The Sunnyside area, though, did not have direct rail service. Farmers and growers wanting to move their crops out of the area had to go to the nearest spur at Mabton. Sunnyside incorporated in 1902, after building its population up to the 300 minimum required by law, a move that gave the people a bit more leverage in getting a rail line into the city.

In 1905, the railroad agreed to put a spur into Sunnyside, going off the line in Toppenish and crossing the Yakima River near what is now Granger and running along the North side of Snipes Mountain through Sunnyside to Grandview, where the train could turn around for the return trip.

The line was set to be formally opened Feb. 2, 1906, and the people of Sunnyside planned for a grand celebration. The Yakima Morning Herald described it as the “day of days,” with enough barbecued ox to feed 3,000 people.

The paper promised that it would have a representative there “to do his part to help everything along that is in his power.” Bear in mind, the journalistic standards of objectivity were still in their formative stages at this point in history.

There was also going to be a brass band to hail the arrival of the first train at the new depot, which would carry Gov. Albert E. Mead, members of Congress, railroad officials and other dignitaries to the event.

The train pulled on to the new line from Toppenish and proceeded down the recently laid tracks toward Sunnyside and the festivities.

But things went sideways — literally.

A mile west of the new depot, the train turned over on its side as the rails sank into the ground. Fortunately, nobody was seriously injured, and everyone was brought over to the barbecue, where the celebration continued, with speeches from Walter N. Granger, whose company built the Sunnyside Canal, and others.

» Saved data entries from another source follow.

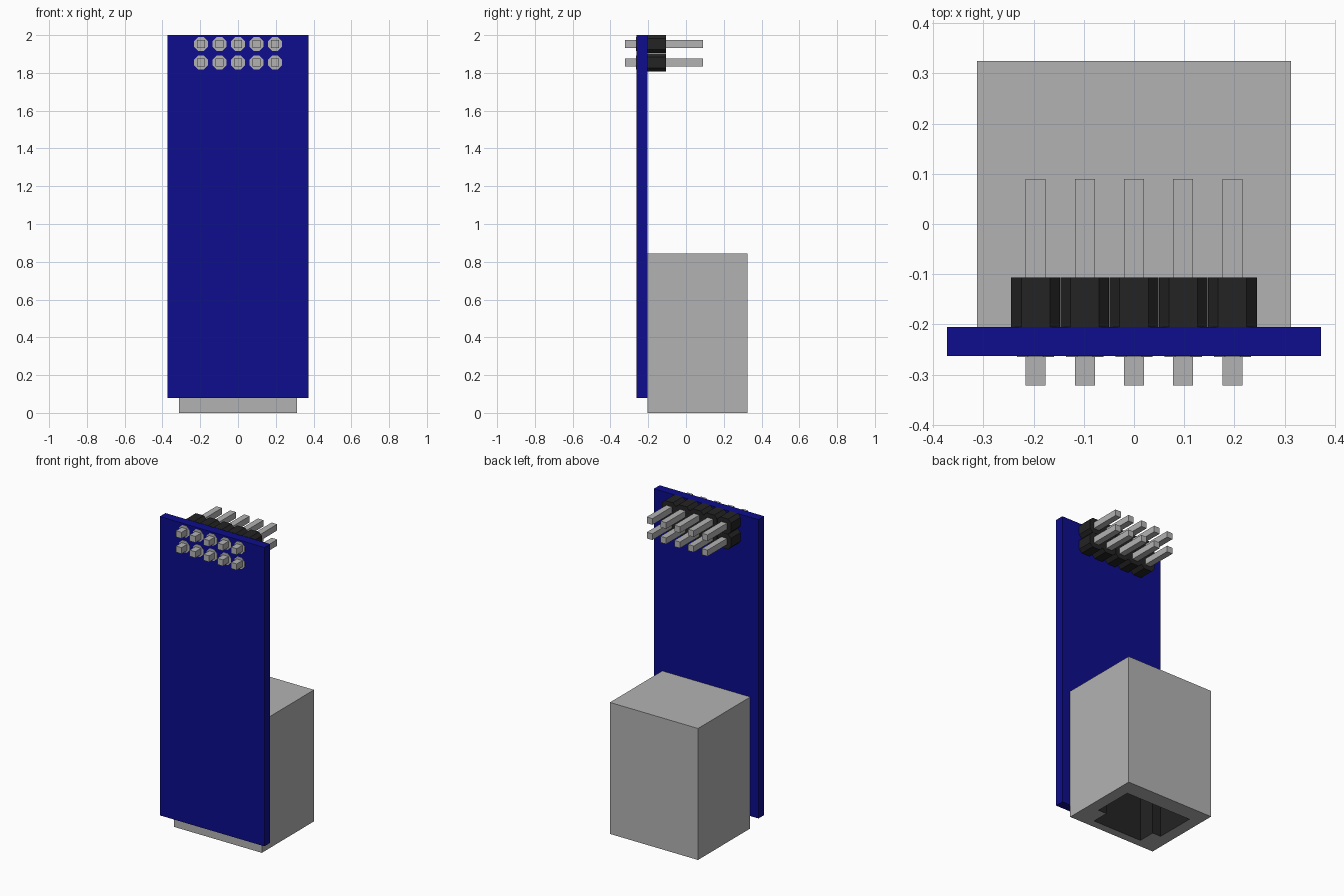
import bpy, bmesh, math
from mathutils import Matrix, Vector

cube = bpy.data.objects.get("Cube")
if cube:
    bpy.data.objects.remove(cube, do_unlink=True)


def material(name, rgb):
    m = bpy.data.materials.new(name)
    m.use_nodes = True
    m.diffuse_color = (*rgb, 1)
    m.node_tree.nodes["Principled BSDF"].inputs["Base Color"].default_value = (*rgb, 1)
    return m


BLUE = material("board blue", (0.004, 0.004, 0.27))
METAL = material("metal grey", (0.45, 0.45, 0.45))
BLACK = material("plastic black", (0.017, 0.017, 0.017))


def finish(name, bm, *mats):
    bmesh.ops.recalc_face_normals(bm, faces=bm.faces)
    mesh = bpy.data.meshes.new(name)
    bm.to_mesh(mesh)
    bm.free()
    for m in mats:
        mesh.materials.append(m)
    ob = bpy.data.objects.new(name, mesh)
    bpy.context.collection.objects.link(ob)
    return ob


def add_box(bm, lo, hi):
    lo, hi = Vector(lo), Vector(hi)
    mat = Matrix.Translation((lo + hi) / 2) @ Matrix.Diagonal((*(hi - lo), 1))
    bmesh.ops.create_cube(bm, size=1, matrix=mat)


def add_prism(bm, profile, y0, y1):
    """Extrude an x/z profile along y."""
    face = bm.faces.new([bm.verts.new((x, y0, z)) for x, z in profile])
    new = bmesh.ops.extrude_face_region(bm, geom=[face])["geom"]
    for v in new:
        if isinstance(v, bmesh.types.BMVert):
            v.co.y = y1


def octagon(x, z, half, cut):
    """Square of the given half width with its corners cut off."""
    h, c = half, half - cut
    pts = [(h, -c), (h, c), (c, h), (-c, h), (-h, c), (-h, -c), (-c, -h), (c, -h)]
    return [(x + px, z + pz) for px, pz in pts]


PITCH = 0.098
FRONT, BACK = -0.263, -0.205
PINS = [(i * PITCH, z) for i in range(-2, 3) for z in (1.953, 1.855)]

# Circuit board
bm = bmesh.new()
add_box(bm, (-0.372, FRONT, 0.08), (0.372, BACK, 2.0))
finish("circuit_board", bm, BLUE)

# Header housing: one chamfered cell per pin
bm = bmesh.new()
for x, z in PINS:
    add_prism(bm, octagon(x, z, PITCH / 2 - 0.0005, 0.02), BACK, -0.107)
finish("header_housing", bm, BLACK)

# Square pins running through board and header
bm = bmesh.new()
for x, z in PINS:
    add_box(bm, (x - 0.02, -0.322, z - 0.02), (x + 0.02, 0.09, z + 0.02))
finish("header_pins", bm, METAL)

# Solder pads on the front of the board
bm = bmesh.new()
for x, z in PINS:
    add_prism(bm, octagon(x, z, 0.037, 0.022), FRONT - 0.002, FRONT + 0.001)
finish("solder_pads", bm, METAL)

# Socket: metal shell with a stepped opening underneath
bm = bmesh.new()
add_box(bm, (-0.313, BACK, 0), (0.313, 0.325, 0.845))
bm.faces.ensure_lookup_table()
bottom = min(bm.faces, key=lambda f: f.calc_center_median().z)
rim = list(bottom.edges)
bmesh.ops.delete(bm, geom=[bottom], context="FACES_ONLY")
half = [(0.236, 0.22), (0.236, -0.04), (0.176, -0.04), (0.176, -0.152)]
opening = half + [(-x, y) for x, y in reversed(half)]
low = [bm.verts.new((x, y, 0)) for x, y in opening]
top = [bm.verts.new((x, y, 0.6)) for x, y in opening]
n = len(opening)
lip = [bm.edges.new((low[i], low[(i + 1) % n])) for i in range(n)]
bmesh.ops.triangle_fill(bm, edges=rim + lip, use_beauty=True, normal=(0, 0, -1))
for i in range(n):
    j = (i + 1) % n
    bm.faces.new((low[i], low[j], top[j], top[i])).material_index = 1
bm.faces.new(top).material_index = 1
finish("network_socket", bm, METAL, BLACK)
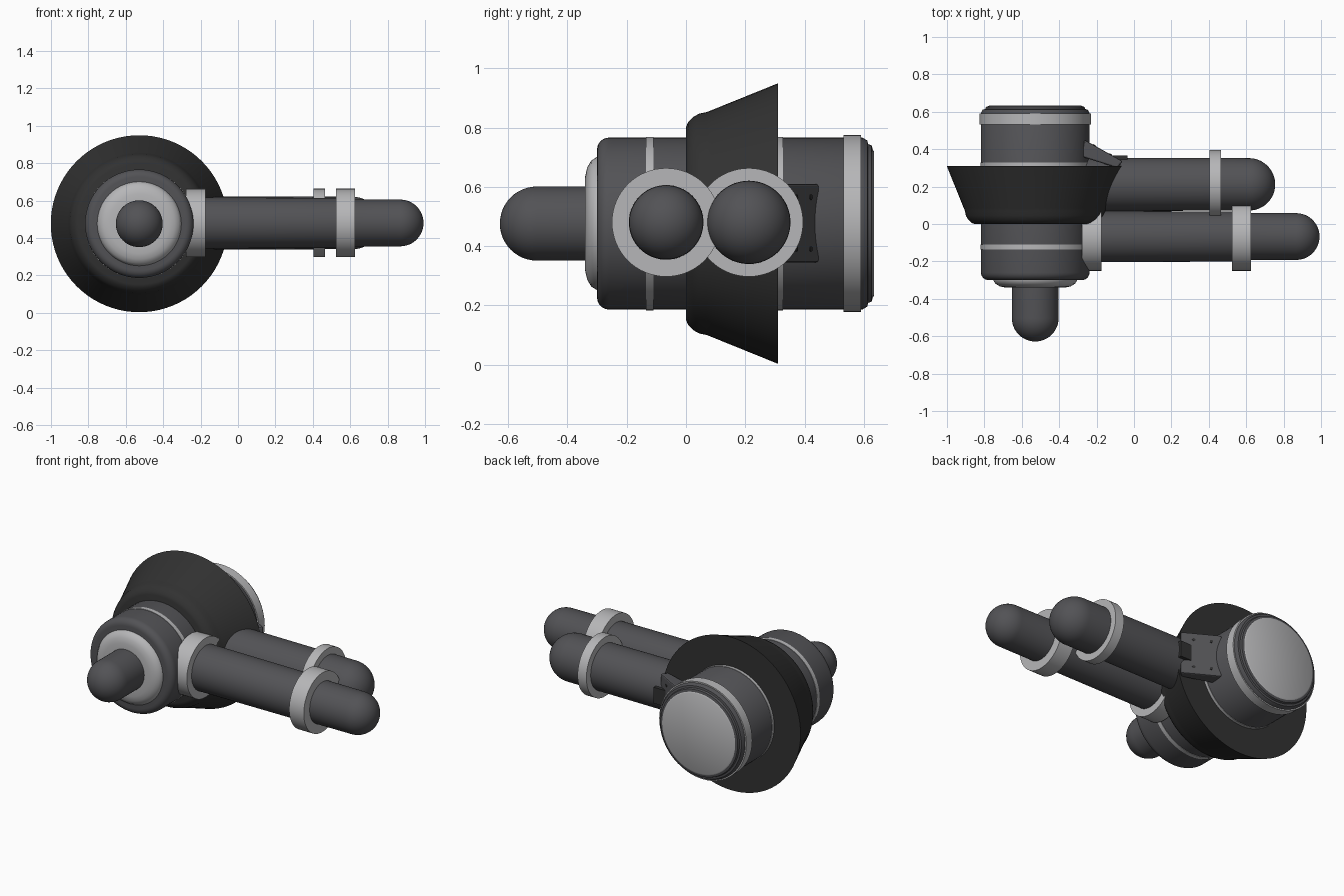
import bpy, bmesh, math
from mathutils import Vector

cube = bpy.data.objects.get("Cube")
if cube:
    bpy.data.objects.remove(cube)


def material(name, colour):
    m = bpy.data.materials.new(name)
    m.use_nodes = True
    rgba = (*colour, 1)
    m.diffuse_color = rgba
    bsdf = m.node_tree.nodes["Principled BSDF"]
    bsdf.inputs["Base Color"].default_value = rgba
    bsdf.inputs["Roughness"].default_value = 0.6
    return m


GREY = material("dark grey", (0.085, 0.085, 0.092))
BLACK = material("charcoal", (0.031, 0.031, 0.031))
LIGHT = material("light grey", (0.47, 0.47, 0.48))

BODY = Vector((-0.528, 0, 0.476))
FRONT_ARM = Vector((0, -0.067, 0.48))
REAR_ARM = Vector((0, 0.212, 0.48))
X, Y = Vector((1, 0, 0)), Vector((0, 1, 0))


def finish(name, bm, mat, smooth=True):
    bmesh.ops.recalc_face_normals(bm, faces=bm.faces)
    mesh = bpy.data.meshes.new(name)
    bm.to_mesh(mesh)
    bm.free()
    mesh.materials.append(mat)
    ob = bpy.data.objects.new(name, mesh)
    bpy.context.collection.objects.link(ob)
    bpy.ops.object.select_all(action="DESELECT")
    bpy.context.view_layer.objects.active = ob
    ob.select_set(True)
    if smooth:
        bpy.ops.object.shade_smooth_by_angle(angle=math.radians(35))
    return ob


def lathe(name, centre, axis, profile, mat, steps=64):
    """Spin (radius, distance along axis) points around the axis."""
    bm = bmesh.new()
    up = Vector((0, 0, 1))
    verts = [bm.verts.new(centre + axis * t + up * r) for r, t in profile]
    edges = [bm.edges.new(pair) for pair in zip(verts, verts[1:])]
    bmesh.ops.spin(bm, geom=verts + edges, cent=centre, axis=axis,
                   angle=math.tau, steps=steps)
    bmesh.ops.remove_doubles(bm, verts=bm.verts, dist=0.0002)
    return finish(name, bm, mat)


def ring(name, centre, axis, radius, start, end, inner):
    lathe(name, centre, axis, [(inner, start), (radius, start), (radius, end),
                               (inner, end), (inner, start)], LIGHT)


def round_tip(radius, middle, sign, steps=12):
    """Quarter circle from the rim to the pole."""
    angles = [i / steps * math.pi / 2 for i in range(steps + 1)]
    return [(radius * math.cos(a), middle + sign * radius * math.sin(a)) for a in angles]


# Main drum with rounded front shoulder and stepped back rim
shoulder = [(0.25 + r, t) for r, t in round_tip(0.04, -0.26, -1, 6)]
lathe("main_drum", BODY, Y, [(0, -0.3)] + shoulder[::-1] +
      [(0.29, 0.595), (0.28, 0.612), (0.268, 0.614), (0.264, 0.626),
       (0.25, 0.63), (0, 0.63)], GREY)
lathe("back_cap", BODY, Y, [(0, 0.62), (0.25, 0.62), (0.25, 0.63),
                            (0.243, 0.634), (0, 0.634)], LIGHT)

# Bands round the drum
for name, radius, start, end in (("front_band", 0.2925, -0.135, -0.11),
                                 ("middle_band", 0.2925, 0.305, 0.328),
                                 ("back_band", 0.298, 0.532, 0.59)):
    ring(name, BODY, Y, radius, start, end, 0.27)

# Flared skirt
lathe("flared_skirt", BODY, Y,
      [(0, 0), (0.325, 0), (0.342, 0.007), (0.36, 0.025), (0.371, 0.045),
       (0.376, 0.07), (0.382, 0.085), (0.473, 0.31), (0, 0.31)], BLACK, 80)

# Front collar and nozzle
lathe("front_collar", BODY, Y,
      [(0, -0.28), (0.225, -0.28), (0.225, -0.3), (0.212, -0.32), (0.19, -0.333),
       (0.16, -0.34), (0.12, -0.34), (0, -0.34)], LIGHT)
lathe("front_nozzle", BODY, Y,
      [(0, -0.29), (0.125, -0.29)] + round_tip(0.125, -0.503, -1), GREY)

# Side arms with rounded tips
lathe("front_arm", FRONT_ARM, X,
      [(0, -0.35), (0.137, -0.35), (0.134, 0.55), (0.126, 0.6)] +
      round_tip(0.125, 0.867, 1), GREY)
lathe("rear_arm", REAR_ARM, X,
      [(0, -0.3), (0.143, -0.3)] + round_tip(0.14, 0.615, 1), GREY)
ring("front_arm_base_ring", FRONT_ARM, X, 0.183, -0.278, -0.175, 0.12)
ring("front_arm_ring", FRONT_ARM, X, 0.183, 0.525, 0.625, 0.12)
ring("rear_arm_ring", REAR_ARM, X, 0.183, 0.405, 0.465, 0.13)


def prism(name, outline, low, high, mat, bevel=0.0):
    """Extrude an (x, y) outline between two heights."""
    bm = bmesh.new()
    face = bm.faces.new([bm.verts.new((x, y, low)) for x, y in outline])
    out = bmesh.ops.extrude_face_region(bm, geom=[face])["geom"]
    bmesh.ops.translate(bm, vec=(0, 0, high - low),
                        verts=[v for v in out if isinstance(v, bmesh.types.BMVert)])
    ob = finish(name, bm, mat, False)
    if bevel:
        mod = ob.modifiers.new("soft_edges", "BEVEL")
        mod.width, mod.segments = bevel, 2


# Slanted bracket between drum and rear arm, with its end block and screws
prism("bracket_plate", [(-0.265, 0.45), (-0.06, 0.335), (-0.09, 0.3), (-0.28, 0.36)],
      0.345, 0.61, GREY, 0.008)
prism("bracket_block", [(-0.13, 0.3), (-0.13, 0.366), (-0.035, 0.366), (-0.035, 0.3)],
      0.43, 0.53, BLACK)
slope = Vector((0.205, -0.115, 0)).normalized()
normal = Vector((0.115, 0.205, 0)).normalized()
for i, height in enumerate((0.39, 0.565)):
    for j, along in enumerate((0.06, 0.16)):
        spot = Vector((-0.265, 0.45, height)) + slope * along
        lathe(f"bracket_screw_{i}{j}", spot, normal,
              [(0, -0.004), (0.009, -0.004), (0.009, 0.003), (0, 0.003)], BLACK, 12)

It turns out that the rail line was on marshy land, and the water table was low. When the rail line was built, the ballast had not been packed down firmly enough to support the weight of the special train, causing the rails to sink into the mire.

While the Herald did not note the mishap, the Yakima Daily Republic said that a train would not be heading from Yakima because the road was not in any condition for a train.

The rail line was subsequently stabilized and continued to serve the area.

It Happened here is a weekly history column by Yakima Herald-Republic reporter Donald W. Meyers. Reach him at dmeyers@yakimaherald.com. Sources for this week’s column include historylink.org, “Blowsand” by Roscoe Sheller and the archives of the Yakima Herald-Republic.